[Source records]

++++++++++++++++++++

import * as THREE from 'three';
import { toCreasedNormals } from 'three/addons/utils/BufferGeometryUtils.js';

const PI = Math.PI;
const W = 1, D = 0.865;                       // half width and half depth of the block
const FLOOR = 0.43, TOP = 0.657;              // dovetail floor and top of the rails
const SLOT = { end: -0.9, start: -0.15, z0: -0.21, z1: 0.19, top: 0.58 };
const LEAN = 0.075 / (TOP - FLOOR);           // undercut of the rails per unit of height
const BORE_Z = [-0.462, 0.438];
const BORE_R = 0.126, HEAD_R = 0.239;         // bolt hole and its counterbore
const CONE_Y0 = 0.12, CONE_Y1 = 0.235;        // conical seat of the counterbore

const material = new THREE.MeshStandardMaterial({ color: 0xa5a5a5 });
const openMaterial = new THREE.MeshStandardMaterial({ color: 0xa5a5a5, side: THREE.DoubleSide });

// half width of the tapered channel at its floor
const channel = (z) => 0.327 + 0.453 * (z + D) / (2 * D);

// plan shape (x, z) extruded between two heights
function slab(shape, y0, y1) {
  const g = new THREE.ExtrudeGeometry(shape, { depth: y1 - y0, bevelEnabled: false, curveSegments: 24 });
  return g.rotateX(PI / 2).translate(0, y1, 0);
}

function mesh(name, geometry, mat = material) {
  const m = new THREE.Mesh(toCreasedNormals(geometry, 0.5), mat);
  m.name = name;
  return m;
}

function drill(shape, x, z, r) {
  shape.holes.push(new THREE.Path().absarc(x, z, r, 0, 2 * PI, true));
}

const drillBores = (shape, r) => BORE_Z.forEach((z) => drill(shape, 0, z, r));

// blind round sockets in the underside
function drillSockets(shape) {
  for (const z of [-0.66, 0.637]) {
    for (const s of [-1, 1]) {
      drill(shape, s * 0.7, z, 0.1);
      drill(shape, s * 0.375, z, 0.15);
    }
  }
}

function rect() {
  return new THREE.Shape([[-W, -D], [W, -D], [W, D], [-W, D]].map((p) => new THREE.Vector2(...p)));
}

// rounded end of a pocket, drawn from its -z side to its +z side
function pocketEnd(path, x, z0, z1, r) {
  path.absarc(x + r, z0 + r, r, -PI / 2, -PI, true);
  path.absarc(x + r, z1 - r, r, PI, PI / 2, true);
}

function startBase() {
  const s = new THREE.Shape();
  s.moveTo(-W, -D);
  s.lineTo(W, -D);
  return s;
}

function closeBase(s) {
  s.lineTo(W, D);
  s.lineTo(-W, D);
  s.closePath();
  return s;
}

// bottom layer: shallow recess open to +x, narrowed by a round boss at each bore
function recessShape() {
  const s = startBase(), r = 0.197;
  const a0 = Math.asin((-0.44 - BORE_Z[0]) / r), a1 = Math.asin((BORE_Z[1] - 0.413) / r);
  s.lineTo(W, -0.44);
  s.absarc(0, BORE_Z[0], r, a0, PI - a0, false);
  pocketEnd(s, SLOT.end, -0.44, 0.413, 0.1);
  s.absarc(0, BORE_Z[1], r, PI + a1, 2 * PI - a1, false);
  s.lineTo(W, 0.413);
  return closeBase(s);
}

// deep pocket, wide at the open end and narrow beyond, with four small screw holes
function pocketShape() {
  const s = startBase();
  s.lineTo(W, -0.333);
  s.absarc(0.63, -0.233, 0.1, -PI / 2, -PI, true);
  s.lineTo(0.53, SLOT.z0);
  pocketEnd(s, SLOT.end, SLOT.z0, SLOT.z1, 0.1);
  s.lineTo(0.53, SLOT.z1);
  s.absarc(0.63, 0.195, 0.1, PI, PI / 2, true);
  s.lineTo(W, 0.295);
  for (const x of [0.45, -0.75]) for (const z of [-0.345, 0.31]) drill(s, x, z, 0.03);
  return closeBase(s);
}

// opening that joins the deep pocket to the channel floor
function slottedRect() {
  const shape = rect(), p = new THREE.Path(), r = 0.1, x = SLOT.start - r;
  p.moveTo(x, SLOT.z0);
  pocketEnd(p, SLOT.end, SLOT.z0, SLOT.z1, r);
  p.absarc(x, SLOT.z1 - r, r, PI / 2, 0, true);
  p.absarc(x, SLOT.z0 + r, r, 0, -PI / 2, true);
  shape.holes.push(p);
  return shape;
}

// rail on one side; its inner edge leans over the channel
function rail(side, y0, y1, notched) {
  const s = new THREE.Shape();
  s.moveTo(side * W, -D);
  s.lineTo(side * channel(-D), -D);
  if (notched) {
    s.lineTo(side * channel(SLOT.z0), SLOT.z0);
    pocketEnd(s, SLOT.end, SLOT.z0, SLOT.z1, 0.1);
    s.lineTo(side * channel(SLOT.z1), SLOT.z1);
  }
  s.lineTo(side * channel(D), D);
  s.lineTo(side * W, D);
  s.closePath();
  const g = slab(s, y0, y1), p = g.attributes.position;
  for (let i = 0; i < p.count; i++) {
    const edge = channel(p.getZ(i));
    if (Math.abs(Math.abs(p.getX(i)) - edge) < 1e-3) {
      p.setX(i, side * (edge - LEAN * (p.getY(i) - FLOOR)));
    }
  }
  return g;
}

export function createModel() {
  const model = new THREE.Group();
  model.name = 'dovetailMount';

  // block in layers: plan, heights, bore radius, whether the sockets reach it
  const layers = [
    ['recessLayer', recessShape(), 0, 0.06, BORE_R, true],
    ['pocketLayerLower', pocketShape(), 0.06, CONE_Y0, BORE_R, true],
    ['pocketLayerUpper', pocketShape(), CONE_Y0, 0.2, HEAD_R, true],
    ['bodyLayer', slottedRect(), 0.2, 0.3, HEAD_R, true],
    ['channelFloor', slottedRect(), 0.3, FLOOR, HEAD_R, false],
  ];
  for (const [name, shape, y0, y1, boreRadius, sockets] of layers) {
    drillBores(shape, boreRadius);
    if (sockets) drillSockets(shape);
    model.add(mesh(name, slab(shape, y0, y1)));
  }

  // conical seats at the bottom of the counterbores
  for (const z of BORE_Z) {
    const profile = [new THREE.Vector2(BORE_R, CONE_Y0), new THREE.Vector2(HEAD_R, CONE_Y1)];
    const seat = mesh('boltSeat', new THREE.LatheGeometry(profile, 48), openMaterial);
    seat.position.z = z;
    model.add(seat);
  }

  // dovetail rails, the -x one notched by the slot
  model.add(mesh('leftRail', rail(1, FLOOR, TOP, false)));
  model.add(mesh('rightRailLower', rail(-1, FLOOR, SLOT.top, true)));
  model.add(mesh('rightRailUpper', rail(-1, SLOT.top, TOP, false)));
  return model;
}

++++++++++++++++++++

Exercise: Every entry should be output again exactly as written.

Result:
import * as THREE from 'three';
import { toCreasedNormals } from 'three/addons/utils/BufferGeometryUtils.js';

const PI = Math.PI;
const W = 1, D = 0.865;                       // half width and half depth of the block
const FLOOR = 0.43, TOP = 0.657;              // dovetail floor and top of the rails
const SLOT = { end: -0.9, start: -0.15, z0: -0.21, z1: 0.19, top: 0.58 };
const LEAN = 0.075 / (TOP - FLOOR);           // undercut of the rails per unit of height
const BORE_Z = [-0.462, 0.438];
const BORE_R = 0.126, HEAD_R = 0.239;         // bolt hole and its counterbore
const CONE_Y0 = 0.12, CONE_Y1 = 0.235;        // conical seat of the counterbore

const material = new THREE.MeshStandardMaterial({ color: 0xa5a5a5 });
const openMaterial = new THREE.MeshStandardMaterial({ color: 0xa5a5a5, side: THREE.DoubleSide });

// half width of the tapered channel at its floor
const channel = (z) => 0.327 + 0.453 * (z + D) / (2 * D);

// plan shape (x, z) extruded between two heights
function slab(shape, y0, y1) {
  const g = new THREE.ExtrudeGeometry(shape, { depth: y1 - y0, bevelEnabled: false, curveSegments: 24 });
  return g.rotateX(PI / 2).translate(0, y1, 0);
}

function mesh(name, geometry, mat = material) {
  const m = new THREE.Mesh(toCreasedNormals(geometry, 0.5), mat);
  m.name = name;
  return m;
}

function drill(shape, x, z, r) {
  shape.holes.push(new THREE.Path().absarc(x, z, r, 0, 2 * PI, true));
}

const drillBores = (shape, r) => BORE_Z.forEach((z) => drill(shape, 0, z, r));

// blind round sockets in the underside
function drillSockets(shape) {
  for (const z of [-0.66, 0.637]) {
    for (const s of [-1, 1]) {
      drill(shape, s * 0.7, z, 0.1);
      drill(shape, s * 0.375, z, 0.15);
    }
  }
}

function rect() {
  return new THREE.Shape([[-W, -D], [W, -D], [W, D], [-W, D]].map((p) => new THREE.Vector2(...p)));
}

// rounded end of a pocket, drawn from its -z side to its +z side
function pocketEnd(path, x, z0, z1, r) {
  path.absarc(x + r, z0 + r, r, -PI / 2, -PI, true);
  path.absarc(x + r, z1 - r, r, PI, PI / 2, true);
}

function startBase() {
  const s = new THREE.Shape();
  s.moveTo(-W, -D);
  s.lineTo(W, -D);
  return s;
}

function closeBase(s) {
  s.lineTo(W, D);
  s.lineTo(-W, D);
  s.closePath();
  return s;
}

// bottom layer: shallow recess open to +x, narrowed by a round boss at each bore
function recessShape() {
  const s = startBase(), r = 0.197;
  const a0 = Math.asin((-0.44 - BORE_Z[0]) / r), a1 = Math.asin((BORE_Z[1] - 0.413) / r);
  s.lineTo(W, -0.44);
  s.absarc(0, BORE_Z[0], r, a0, PI - a0, false);
  pocketEnd(s, SLOT.end, -0.44, 0.413, 0.1);
  s.absarc(0, BORE_Z[1], r, PI + a1, 2 * PI - a1, false);
  s.lineTo(W, 0.413);
  return closeBase(s);
}

// deep pocket, wide at the open end and narrow beyond, with four small screw holes
function pocketShape() {
  const s = startBase();
  s.lineTo(W, -0.333);
  s.absarc(0.63, -0.233, 0.1, -PI / 2, -PI, true);
  s.lineTo(0.53, SLOT.z0);
  pocketEnd(s, SLOT.end, SLOT.z0, SLOT.z1, 0.1);
  s.lineTo(0.53, SLOT.z1);
  s.absarc(0.63, 0.195, 0.1, PI, PI / 2, true);
  s.lineTo(W, 0.295);
  for (const x of [0.45, -0.75]) for (const z of [-0.345, 0.31]) drill(s, x, z, 0.03);
  return closeBase(s);
}

// opening that joins the deep pocket to the channel floor
function slottedRect() {
  const shape = rect(), p = new THREE.Path(), r = 0.1, x = SLOT.start - r;
  p.moveTo(x, SLOT.z0);
  pocketEnd(p, SLOT.end, SLOT.z0, SLOT.z1, r);
  p.absarc(x, SLOT.z1 - r, r, PI / 2, 0, true);
  p.absarc(x, SLOT.z0 + r, r, 0, -PI / 2, true);
  shape.holes.push(p);
  return shape;
}

// rail on one side; its inner edge leans over the channel
function rail(side, y0, y1, notched) {
  const s = new THREE.Shape();
  s.moveTo(side * W, -D);
  s.lineTo(side * channel(-D), -D);
  if (notched) {
    s.lineTo(side * channel(SLOT.z0), SLOT.z0);
    pocketEnd(s, SLOT.end, SLOT.z0, SLOT.z1, 0.1);
    s.lineTo(side * channel(SLOT.z1), SLOT.z1);
  }
  s.lineTo(side * channel(D), D);
  s.lineTo(side * W, D);
  s.closePath();
  const g = slab(s, y0, y1), p = g.attributes.position;
  for (let i = 0; i < p.count; i++) {
    const edge = channel(p.getZ(i));
    if (Math.abs(Math.abs(p.getX(i)) - edge) < 1e-3) {
      p.setX(i, side * (edge - LEAN * (p.getY(i) - FLOOR)));
    }
  }
  return g;
}

export function createModel() {
  const model = new THREE.Group();
  model.name = 'dovetailMount';

  // block in layers: plan, heights, bore radius, whether the sockets reach it
  const layers = [
    ['recessLayer', recessShape(), 0, 0.06, BORE_R, true],
    ['pocketLayerLower', pocketShape(), 0.06, CONE_Y0, BORE_R, true],
    ['pocketLayerUpper', pocketShape(), CONE_Y0, 0.2, HEAD_R, true],
    ['bodyLayer', slottedRect(), 0.2, 0.3, HEAD_R, true],
    ['channelFloor', slottedRect(), 0.3, FLOOR, HEAD_R, false],
  ];
  for (const [name, shape, y0, y1, boreRadius, sockets] of layers) {
    drillBores(shape, boreRadius);
    if (sockets) drillSockets(shape);
    model.add(mesh(name, slab(shape, y0, y1)));
  }

  // conical seats at the bottom of the counterbores
  for (const z of BORE_Z) {
    const profile = [new THREE.Vector2(BORE_R, CONE_Y0), new THREE.Vector2(HEAD_R, CONE_Y1)];
    const seat = mesh('boltSeat', new THREE.LatheGeometry(profile, 48), openMaterial);
    seat.position.z = z;
    model.add(seat);
  }

  // dovetail rails, the -x one notched by the slot
  model.add(mesh('leftRail', rail(1, FLOOR, TOP, false)));
  model.add(mesh('rightRailLower', rail(-1, FLOOR, SLOT.top, true)));
  model.add(mesh('rightRailUpper', rail(-1, SLOT.top, TOP, false)));
  return model;
}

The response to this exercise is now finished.